[Start of section]

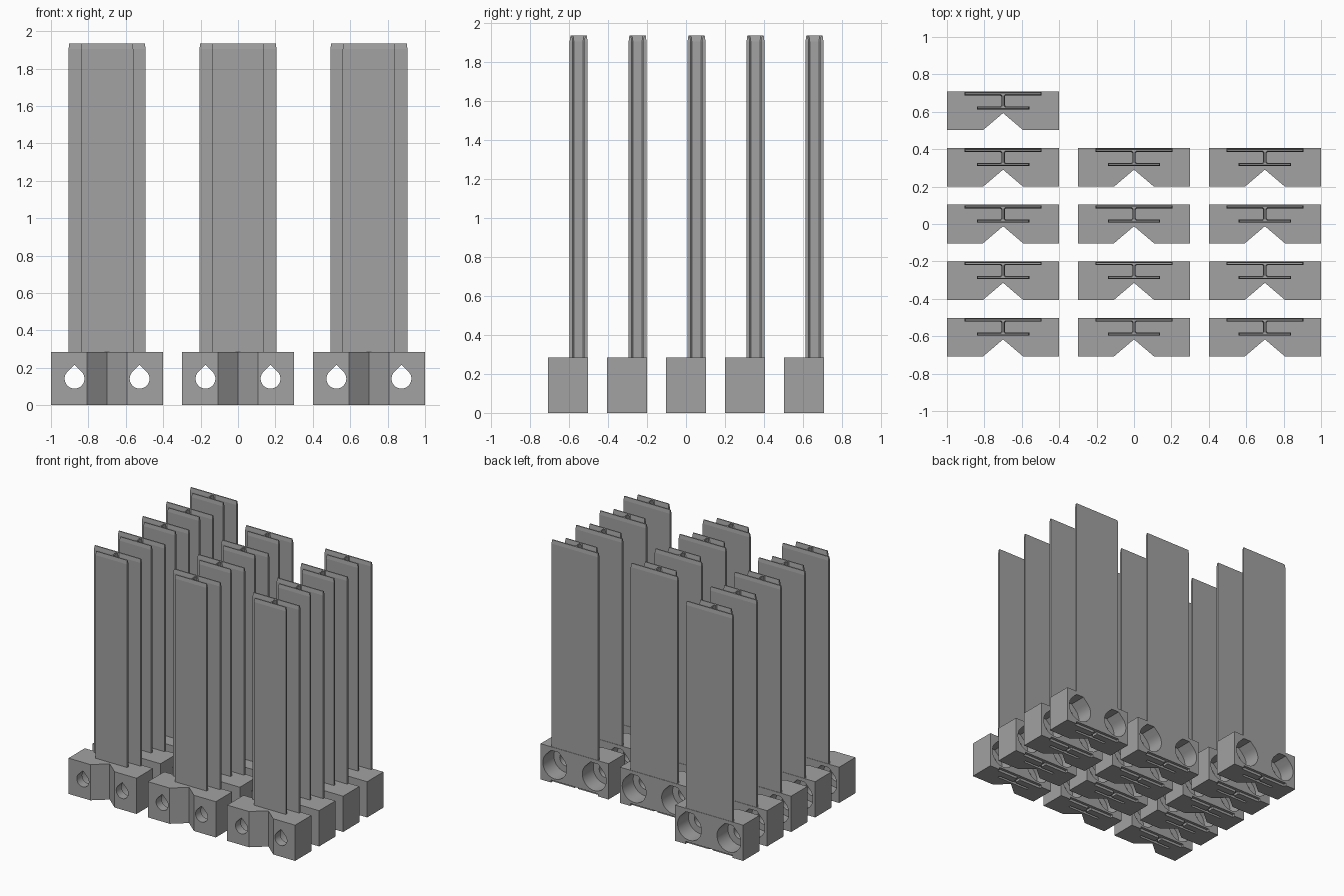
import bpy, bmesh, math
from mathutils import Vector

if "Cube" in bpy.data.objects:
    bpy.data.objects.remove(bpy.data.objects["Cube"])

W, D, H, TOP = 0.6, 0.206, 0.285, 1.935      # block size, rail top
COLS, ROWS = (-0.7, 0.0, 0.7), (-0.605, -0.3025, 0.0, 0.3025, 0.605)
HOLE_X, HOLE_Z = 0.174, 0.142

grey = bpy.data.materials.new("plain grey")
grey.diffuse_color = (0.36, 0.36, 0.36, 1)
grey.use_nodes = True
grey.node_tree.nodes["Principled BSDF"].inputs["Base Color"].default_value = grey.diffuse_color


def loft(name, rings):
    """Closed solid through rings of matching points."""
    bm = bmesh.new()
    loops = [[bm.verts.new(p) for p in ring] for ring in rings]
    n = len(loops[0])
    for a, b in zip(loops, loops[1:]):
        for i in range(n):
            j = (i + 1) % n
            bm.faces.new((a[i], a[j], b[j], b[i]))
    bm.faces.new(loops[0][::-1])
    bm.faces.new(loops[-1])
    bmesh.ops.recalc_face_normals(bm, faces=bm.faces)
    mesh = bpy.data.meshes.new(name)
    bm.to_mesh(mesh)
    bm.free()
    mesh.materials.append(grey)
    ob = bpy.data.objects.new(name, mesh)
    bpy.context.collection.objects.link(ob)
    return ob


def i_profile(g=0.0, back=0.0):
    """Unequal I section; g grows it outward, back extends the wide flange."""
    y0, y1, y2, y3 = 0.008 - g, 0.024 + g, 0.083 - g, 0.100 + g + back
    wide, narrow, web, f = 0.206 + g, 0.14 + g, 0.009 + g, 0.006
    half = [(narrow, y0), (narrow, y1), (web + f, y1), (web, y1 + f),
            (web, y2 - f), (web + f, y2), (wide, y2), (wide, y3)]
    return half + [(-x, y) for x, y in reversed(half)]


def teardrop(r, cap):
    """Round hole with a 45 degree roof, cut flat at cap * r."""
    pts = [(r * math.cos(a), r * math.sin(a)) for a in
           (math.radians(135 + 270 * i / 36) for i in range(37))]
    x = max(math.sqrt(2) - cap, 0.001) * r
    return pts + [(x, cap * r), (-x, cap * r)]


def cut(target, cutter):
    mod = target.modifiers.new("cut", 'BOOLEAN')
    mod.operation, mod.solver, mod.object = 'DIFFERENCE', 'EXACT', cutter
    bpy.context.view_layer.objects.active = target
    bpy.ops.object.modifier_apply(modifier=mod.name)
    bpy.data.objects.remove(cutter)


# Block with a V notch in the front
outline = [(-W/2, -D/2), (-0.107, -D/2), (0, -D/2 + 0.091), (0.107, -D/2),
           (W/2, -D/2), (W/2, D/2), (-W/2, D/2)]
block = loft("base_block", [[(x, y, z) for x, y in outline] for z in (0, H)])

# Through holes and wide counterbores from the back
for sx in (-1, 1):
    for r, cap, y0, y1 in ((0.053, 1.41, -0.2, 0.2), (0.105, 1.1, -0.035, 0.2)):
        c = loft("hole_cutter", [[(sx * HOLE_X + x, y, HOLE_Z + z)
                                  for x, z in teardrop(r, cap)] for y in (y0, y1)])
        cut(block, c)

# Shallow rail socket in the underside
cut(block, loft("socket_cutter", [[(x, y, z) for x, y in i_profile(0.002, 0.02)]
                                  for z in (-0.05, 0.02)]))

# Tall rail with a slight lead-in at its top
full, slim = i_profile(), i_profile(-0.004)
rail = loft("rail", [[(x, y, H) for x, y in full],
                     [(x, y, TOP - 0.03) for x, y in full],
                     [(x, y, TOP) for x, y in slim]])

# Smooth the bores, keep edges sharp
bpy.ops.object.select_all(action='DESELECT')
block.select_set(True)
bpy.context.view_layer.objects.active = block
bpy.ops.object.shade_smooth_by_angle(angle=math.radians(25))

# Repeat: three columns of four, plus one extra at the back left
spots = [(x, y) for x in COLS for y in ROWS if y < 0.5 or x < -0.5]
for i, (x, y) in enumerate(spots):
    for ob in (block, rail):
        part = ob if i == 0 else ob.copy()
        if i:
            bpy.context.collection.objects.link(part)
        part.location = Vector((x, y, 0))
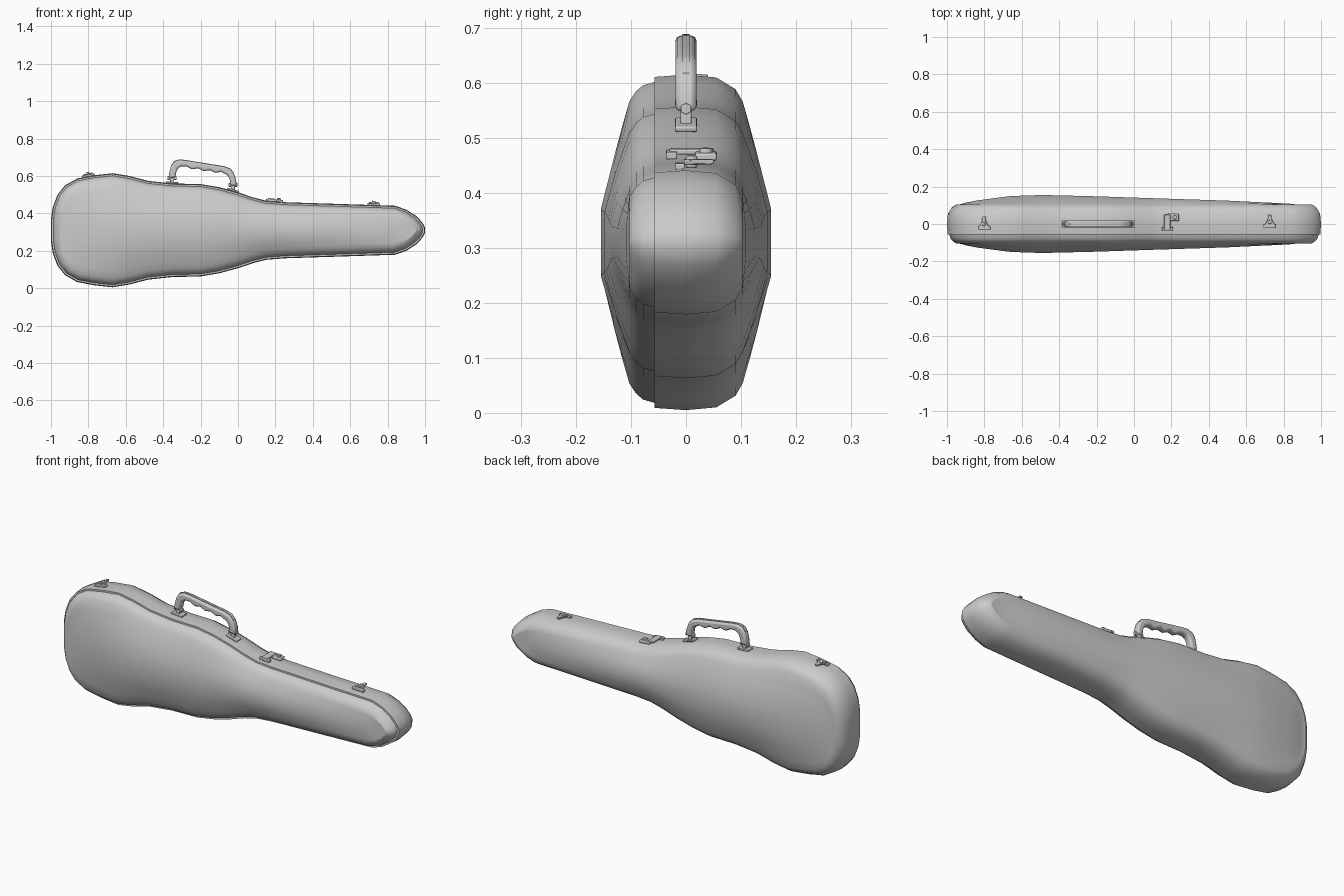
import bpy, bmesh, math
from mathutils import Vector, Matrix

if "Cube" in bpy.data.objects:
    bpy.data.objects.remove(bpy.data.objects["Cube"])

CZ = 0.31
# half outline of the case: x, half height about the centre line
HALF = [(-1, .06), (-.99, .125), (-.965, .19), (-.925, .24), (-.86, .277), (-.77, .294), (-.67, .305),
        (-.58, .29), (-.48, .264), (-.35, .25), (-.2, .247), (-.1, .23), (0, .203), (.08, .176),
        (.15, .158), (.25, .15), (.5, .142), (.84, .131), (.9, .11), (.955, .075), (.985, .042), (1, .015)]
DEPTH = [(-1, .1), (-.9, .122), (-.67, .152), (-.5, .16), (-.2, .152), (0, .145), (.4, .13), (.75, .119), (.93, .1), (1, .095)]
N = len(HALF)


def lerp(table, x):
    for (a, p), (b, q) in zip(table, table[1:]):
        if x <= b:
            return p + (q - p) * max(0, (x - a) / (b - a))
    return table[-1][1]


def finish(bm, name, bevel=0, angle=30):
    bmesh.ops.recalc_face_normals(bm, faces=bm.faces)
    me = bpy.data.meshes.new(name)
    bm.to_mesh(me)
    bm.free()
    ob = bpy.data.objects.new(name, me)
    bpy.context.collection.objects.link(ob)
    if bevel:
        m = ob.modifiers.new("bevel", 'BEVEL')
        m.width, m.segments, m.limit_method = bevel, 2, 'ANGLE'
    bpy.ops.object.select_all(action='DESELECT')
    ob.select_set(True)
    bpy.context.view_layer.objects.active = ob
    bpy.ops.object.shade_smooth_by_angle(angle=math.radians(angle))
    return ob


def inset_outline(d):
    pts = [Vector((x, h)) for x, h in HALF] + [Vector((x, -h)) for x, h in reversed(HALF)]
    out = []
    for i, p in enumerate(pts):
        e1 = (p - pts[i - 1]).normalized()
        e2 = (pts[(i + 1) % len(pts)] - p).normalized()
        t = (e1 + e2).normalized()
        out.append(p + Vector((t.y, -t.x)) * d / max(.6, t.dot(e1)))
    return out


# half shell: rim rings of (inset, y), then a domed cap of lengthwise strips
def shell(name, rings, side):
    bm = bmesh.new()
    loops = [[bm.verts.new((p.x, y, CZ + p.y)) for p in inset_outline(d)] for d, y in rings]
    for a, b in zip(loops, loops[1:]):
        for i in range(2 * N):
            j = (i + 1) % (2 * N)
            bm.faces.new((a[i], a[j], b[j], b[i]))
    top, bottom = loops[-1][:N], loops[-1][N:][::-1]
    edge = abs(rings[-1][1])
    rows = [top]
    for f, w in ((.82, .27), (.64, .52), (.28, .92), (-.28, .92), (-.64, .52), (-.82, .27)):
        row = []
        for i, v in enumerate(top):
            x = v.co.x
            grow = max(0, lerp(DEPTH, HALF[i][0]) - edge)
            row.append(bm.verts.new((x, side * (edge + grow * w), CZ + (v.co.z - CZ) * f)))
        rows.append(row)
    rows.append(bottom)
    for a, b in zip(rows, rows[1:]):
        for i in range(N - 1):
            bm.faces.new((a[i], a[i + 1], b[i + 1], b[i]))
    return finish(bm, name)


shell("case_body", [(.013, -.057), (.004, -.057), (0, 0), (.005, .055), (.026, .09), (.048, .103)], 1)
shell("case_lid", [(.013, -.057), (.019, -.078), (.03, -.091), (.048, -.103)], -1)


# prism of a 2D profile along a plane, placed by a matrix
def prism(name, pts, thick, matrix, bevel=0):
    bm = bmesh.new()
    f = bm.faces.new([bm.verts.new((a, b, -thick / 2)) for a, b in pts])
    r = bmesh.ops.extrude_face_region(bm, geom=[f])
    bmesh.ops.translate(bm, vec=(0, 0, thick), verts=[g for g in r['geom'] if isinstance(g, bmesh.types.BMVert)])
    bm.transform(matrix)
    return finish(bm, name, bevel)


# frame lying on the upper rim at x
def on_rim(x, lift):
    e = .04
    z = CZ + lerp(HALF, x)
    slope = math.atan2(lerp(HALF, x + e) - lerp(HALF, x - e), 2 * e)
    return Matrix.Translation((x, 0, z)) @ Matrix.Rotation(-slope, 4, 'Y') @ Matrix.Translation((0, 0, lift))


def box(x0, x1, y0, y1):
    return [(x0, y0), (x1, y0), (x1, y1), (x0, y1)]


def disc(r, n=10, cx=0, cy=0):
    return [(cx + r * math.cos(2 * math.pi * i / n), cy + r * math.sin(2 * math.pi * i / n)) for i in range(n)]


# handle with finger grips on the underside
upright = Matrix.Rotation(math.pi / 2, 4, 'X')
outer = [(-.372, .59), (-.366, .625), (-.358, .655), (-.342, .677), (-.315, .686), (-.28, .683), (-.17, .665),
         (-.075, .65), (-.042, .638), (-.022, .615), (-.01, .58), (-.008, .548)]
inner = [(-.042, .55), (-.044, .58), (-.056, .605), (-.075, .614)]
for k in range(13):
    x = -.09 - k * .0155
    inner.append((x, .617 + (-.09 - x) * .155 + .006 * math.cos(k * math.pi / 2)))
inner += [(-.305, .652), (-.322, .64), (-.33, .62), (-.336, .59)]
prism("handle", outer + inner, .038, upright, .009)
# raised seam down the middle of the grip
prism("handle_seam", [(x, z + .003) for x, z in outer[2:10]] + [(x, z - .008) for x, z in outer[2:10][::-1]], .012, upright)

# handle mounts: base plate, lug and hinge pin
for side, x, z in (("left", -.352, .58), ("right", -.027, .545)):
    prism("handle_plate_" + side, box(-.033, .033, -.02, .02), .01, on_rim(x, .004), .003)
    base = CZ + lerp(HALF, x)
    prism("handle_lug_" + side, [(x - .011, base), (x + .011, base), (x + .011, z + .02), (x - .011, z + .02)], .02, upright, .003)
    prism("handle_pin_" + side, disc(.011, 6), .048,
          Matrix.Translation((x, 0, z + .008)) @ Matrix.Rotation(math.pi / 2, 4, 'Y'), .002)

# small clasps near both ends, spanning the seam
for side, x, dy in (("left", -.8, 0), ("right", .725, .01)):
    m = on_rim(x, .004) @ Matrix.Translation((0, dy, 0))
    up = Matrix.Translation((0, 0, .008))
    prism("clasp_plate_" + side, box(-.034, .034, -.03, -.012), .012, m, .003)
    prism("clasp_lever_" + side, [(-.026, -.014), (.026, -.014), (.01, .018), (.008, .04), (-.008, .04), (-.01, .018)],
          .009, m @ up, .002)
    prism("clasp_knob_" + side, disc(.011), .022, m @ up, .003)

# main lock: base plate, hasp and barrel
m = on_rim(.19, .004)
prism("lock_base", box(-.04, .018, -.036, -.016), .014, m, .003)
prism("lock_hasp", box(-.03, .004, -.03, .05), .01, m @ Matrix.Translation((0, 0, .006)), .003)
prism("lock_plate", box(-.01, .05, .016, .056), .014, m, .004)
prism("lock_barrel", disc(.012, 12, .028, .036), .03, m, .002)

[End of section]

TO DO =>
Write out only the lines that run from the line containing "j = (i + 1) % (2 * N)" through the line containing "(.048, .103)], 1)", both included, exactly as they appear above.

OUTPUT OF THE EXERCISE =>
            j = (i + 1) % (2 * N)
            bm.faces.new((a[i], a[j], b[j], b[i]))
    top, bottom = loops[-1][:N], loops[-1][N:][::-1]
    edge = abs(rings[-1][1])
    rows = [top]
    for f, w in ((.82, .27), (.64, .52), (.28, .92), (-.28, .92), (-.64, .52), (-.82, .27)):
        row = []
        for i, v in enumerate(top):
            x = v.co.x
            grow = max(0, lerp(DEPTH, HALF[i][0]) - edge)
            row.append(bm.verts.new((x, side * (edge + grow * w), CZ + (v.co.z - CZ) * f)))
        rows.append(row)
    rows.append(bottom)
    for a, b in zip(rows, rows[1:]):
        for i in range(N - 1):
            bm.faces.new((a[i], a[i + 1], b[i + 1], b[i]))
    return finish(bm, name)


shell("case_body", [(.013, -.057), (.004, -.057), (0, 0), (.005, .055), (.026, .09), (.048, .103)], 1)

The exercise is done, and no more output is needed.